Provided records:
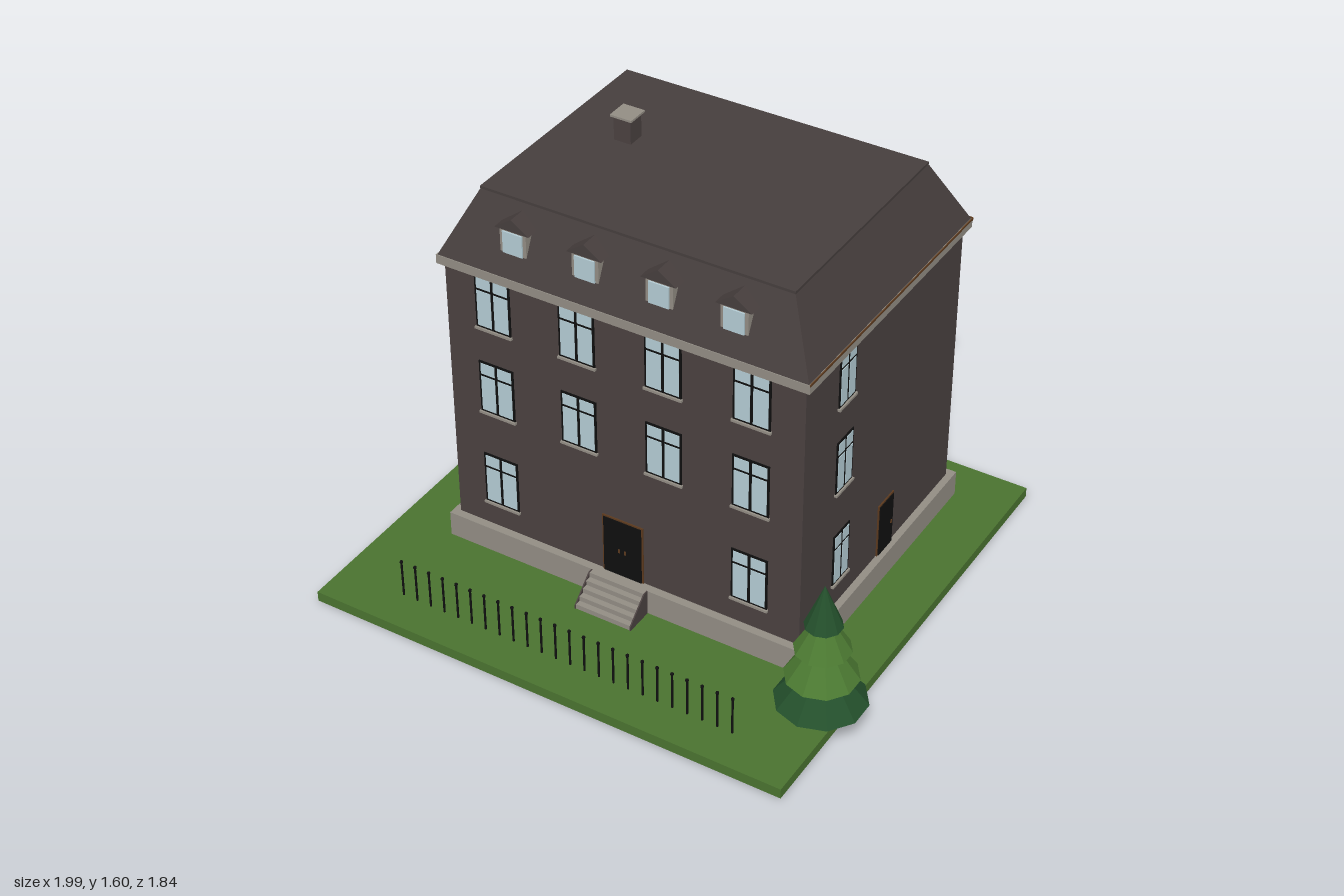
import * as THREE from 'three';

const mat = (name, color, double = false) => {
  const m = new THREE.MeshStandardMaterial({ color, flatShading: true });
  m.name = name;
  if (double) m.side = THREE.DoubleSide;
  return m;
};

export function createModel() {
  const wall = mat('wall brown', 0x4a4140);
  const roofMat = mat('roof brown', 0x463e3d);
  const stone = mat('stone grey', 0x928d84);
  const grass = mat('grass green', 0x4a7330);
  const glass = mat('window glass', 0xb4ccd4);
  const black = mat('black', 0x0f0f0f);
  const wood = mat('wood brown', 0x5c3a1e);
  const darkLeaf = mat('dark needle green', 0x24502c);
  const lightLeaf = mat('light needle green', 0x4c7a32);

  const model = new THREE.Group();
  model.name = 'townHouse';

  const add = (parent, name, geo, material, x = 0, y = 0, z = 0) => {
    const m = new THREE.Mesh(geo, material);
    m.name = name;
    m.position.set(x, y, z);
    parent.add(m);
    return m;
  };
  // box given by its limits on each axis
  const box = (parent, name, material, x0, x1, y0, y1, z0, z1) =>
    add(parent, name, new THREE.BoxGeometry(x1 - x0, y1 - y0, z1 - z0), material,
      (x0 + x1) / 2, (y0 + y1) / 2, (z0 + z1) / 2);

  // ---- ground, plinth, walls, cornice
  box(model, 'lawn', grass, -1, 0.885, 0, 0.04, -0.92, 0.915);
  box(model, 'plinth', stone, -0.783, 0.671, 0.04, 0.14, -0.754, 0.405);
  box(model, 'walls', wall, -0.757, 0.644, 0.14, 1.23, -0.724, 0.374);
  box(model, 'cornice', stone, -0.778, 0.666, 1.215, 1.25, -0.747, 0.394);
  box(model, 'backGutter', wood, -0.778, 0.666, 1.238, 1.252, -0.751, -0.746);
  box(model, 'sideGutter', wood, 0.664, 0.668, 1.245, 1.252, -0.749, 0.394);

  // ---- mansard roof: a box narrowed at the top
  const base = { x0: -0.773, x1: 0.661, z0: -0.744, z1: 0.391 };
  const top = { x0: -0.658, x1: 0.541, z0: -0.626, z1: 0.278 };
  const roof = new THREE.BoxGeometry(1, 1, 1);
  const p = roof.attributes.position;
  for (let i = 0; i < p.count; i++) {
    const r = p.getY(i) > 0 ? top : base;
    p.setXYZ(i, p.getX(i) < 0 ? r.x0 : r.x1, p.getY(i) > 0 ? 1.495 : 1.25, p.getZ(i) < 0 ? r.z0 : r.z1);
  }
  roof.computeVertexNormals();
  add(model, 'mansardRoof', roof, roofMat);
  box(model, 'roofDeck', roofMat, -0.661, 0.544, 1.49, 1.5, -0.629, 0.281);

  // ---- chimney
  box(model, 'chimney', wall, -0.441, -0.373, 1.49, 1.592, -0.268, -0.2);
  box(model, 'chimneyCap', stone, -0.45, -0.364, 1.592, 1.6, -0.277, -0.191);

  // ---- dormers
  const gable = new THREE.Shape([
    new THREE.Vector2(-0.068, 0), new THREE.Vector2(0.068, 0), new THREE.Vector2(0, 0.047),
  ]);
  const gableGeo = new THREE.ExtrudeGeometry(gable, { depth: 0.09, bevelEnabled: false });
  for (const x of [-0.484, -0.2, 0.085, 0.366]) {
    const d = new THREE.Group();
    d.name = 'dormer';
    d.position.x = x;
    box(d, 'dormerBody', stone, -0.052, 0.052, 1.315, 1.42, 0.27, 0.355);
    box(d, 'dormerGlass', glass, -0.039, 0.039, 1.328, 1.412, 0.355, 0.361);
    add(d, 'dormerRoof', gableGeo, roofMat, 0, 1.42, 0.272);
    model.add(d);
  }

  // ---- windows: built facing +z, then turned onto each wall
  const makeWindow = (w, h, small) => {
    const g = new THREE.Group();
    g.name = 'window';
    const e = 0.008, m = 0.006, bar = 0.005;
    box(g, 'windowFrame', black, -w / 2, w / 2, 0, h, -0.004, 0.004);
    const split = small ? h - e : h * 0.73;
    for (const s of [-1, 1]) {
      const a = Math.min(s * m, s * (w / 2 - e)), b = Math.max(s * m, s * (w / 2 - e));
      box(g, 'lowerPane', glass, a, b, e, split - (small ? 0 : bar), 0.002, 0.006);
      if (!small) box(g, 'upperPane', glass, a, b, split + bar, h - e, 0.002, 0.006);
    }
    box(g, 'windowSill', stone, -w / 2 - 0.004, w / 2 + 0.004, -0.009, 0, -0.002, 0.011);
    return g;
  };
  const rows = [0.242, 0.642, 1.0];
  const H = 0.213;
  const place = (g, x, y, z, turn) => {
    g.position.set(x, y, z);
    g.rotation.y = turn;
    model.add(g);
  };
  rows.forEach((y, r) => {
    // front
    [-0.565, -0.228, 0.11, 0.447].forEach((x, c) => {
      if (r > 0 || c === 0 || c === 3) place(makeWindow(0.142, H), x, y, 0.374, 0);
    });
    // sides
    place(makeWindow(0.112, H), 0.644, y, 0.098, Math.PI / 2);
    for (const z of [0.098, -0.52]) place(makeWindow(0.112, H), -0.757, y, z, -Math.PI / 2);
    // back, with a column of small windows
    for (const x of [0.18, -0.205, -0.555]) place(makeWindow(0.12, H), x, y, -0.724, Math.PI);
    place(makeWindow(0.1, 0.085, true), 0.512, y + 0.1, -0.724, Math.PI);
  });

  // ---- doors
  const makeDoor = (w, h, double) => {
    const g = new THREE.Group();
    g.name = 'door';
    box(g, 'doorFrame', wood, -w / 2, w / 2, 0, h, -0.004, 0.005);
    box(g, 'doorLeaf', black, -w / 2 + 0.006, w / 2 - 0.006, 0, h - 0.006, 0, 0.008);
    for (const s of double ? [-1, 1] : [1])
      box(g, 'doorHandle', wood, s * (double ? 0.012 : 0.035) - 0.003, s * (double ? 0.012 : 0.035) + 0.003,
        h * 0.42, h * 0.48, 0.008, 0.012);
    return g;
  };
  place(makeDoor(0.166, 0.245, true), -0.059, 0.14, 0.374, 0);
  place(makeDoor(0.112, 0.222, false), 0.644, 0.14, -0.231, Math.PI / 2);

  // ---- front steps with dark side strings
  const steps = 5;
  for (let i = 0; i < steps; i++) {
    const y1 = 0.14 - i * 0.02;
    box(model, 'step', stone, -0.17, 0.052, y1 - 0.02, y1, 0.4, 0.425 + i * 0.0225);
  }
  const string = new THREE.Shape([
    new THREE.Vector2(0.4, 0.04), new THREE.Vector2(0.517, 0.04), new THREE.Vector2(0.517, 0.056),
    new THREE.Vector2(0.425, 0.14), new THREE.Vector2(0.4, 0.14),
  ]);
  const stringGeo = new THREE.ExtrudeGeometry(string, { depth: 0.005, bevelEnabled: false });
  stringGeo.rotateY(-Math.PI / 2);
  for (const x of [-0.17, 0.057]) add(model, 'stepString', stringGeo, wall, x, 0, 0);

  // ---- fence posts with round heads
  const postGeo = new THREE.CylinderGeometry(0.004, 0.004, 0.15, 6);
  const headGeo = new THREE.SphereGeometry(0.007, 6, 4);
  for (let i = 0; i < 24; i++) {
    const x = -0.73 + i * 0.0585;
    add(model, 'fencePost', postGeo, black, x, 0.115, 0.768);
    add(model, 'fencePostHead', headGeo, black, x, 0.19, 0.768);
  }

  // ---- fir tree: [base y, top y, base radius, top radius, material]
  const tree = new THREE.Group();
  tree.name = 'firTree';
  tree.position.set(0.837, 0, 0.567);
  add(tree, 'trunk', new THREE.CylinderGeometry(0.015, 0.015, 0.13, 8), wood, 0, 0.1, 0);
  for (const [y0, y1, r0, r1, m] of [
    [0.145, 0.255, 0.163, 0.075, darkLeaf],
    [0.25, 0.37, 0.13, 0.05, lightLeaf],
    [0.365, 0.475, 0.1, 0.035, lightLeaf],
    [0.465, 0.63, 0.067, 0, darkLeaf],
  ]) add(tree, 'branches', new THREE.CylinderGeometry(r1, r0, y1 - y0, 10), m, 0, (y0 + y1) / 2, 0);
  model.add(tree);

  return model;
}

What you are asked to do:
The word to find is "true". Copy every line of the records that holds it.

Response to this task:
  const m = new THREE.MeshStandardMaterial({ color, flatShading: true });
    place(makeWindow(0.1, 0.085, true), 0.512, y + 0.1, -0.724, Math.PI);
  place(makeDoor(0.166, 0.245, true), -0.059, 0.14, 0.374, 0);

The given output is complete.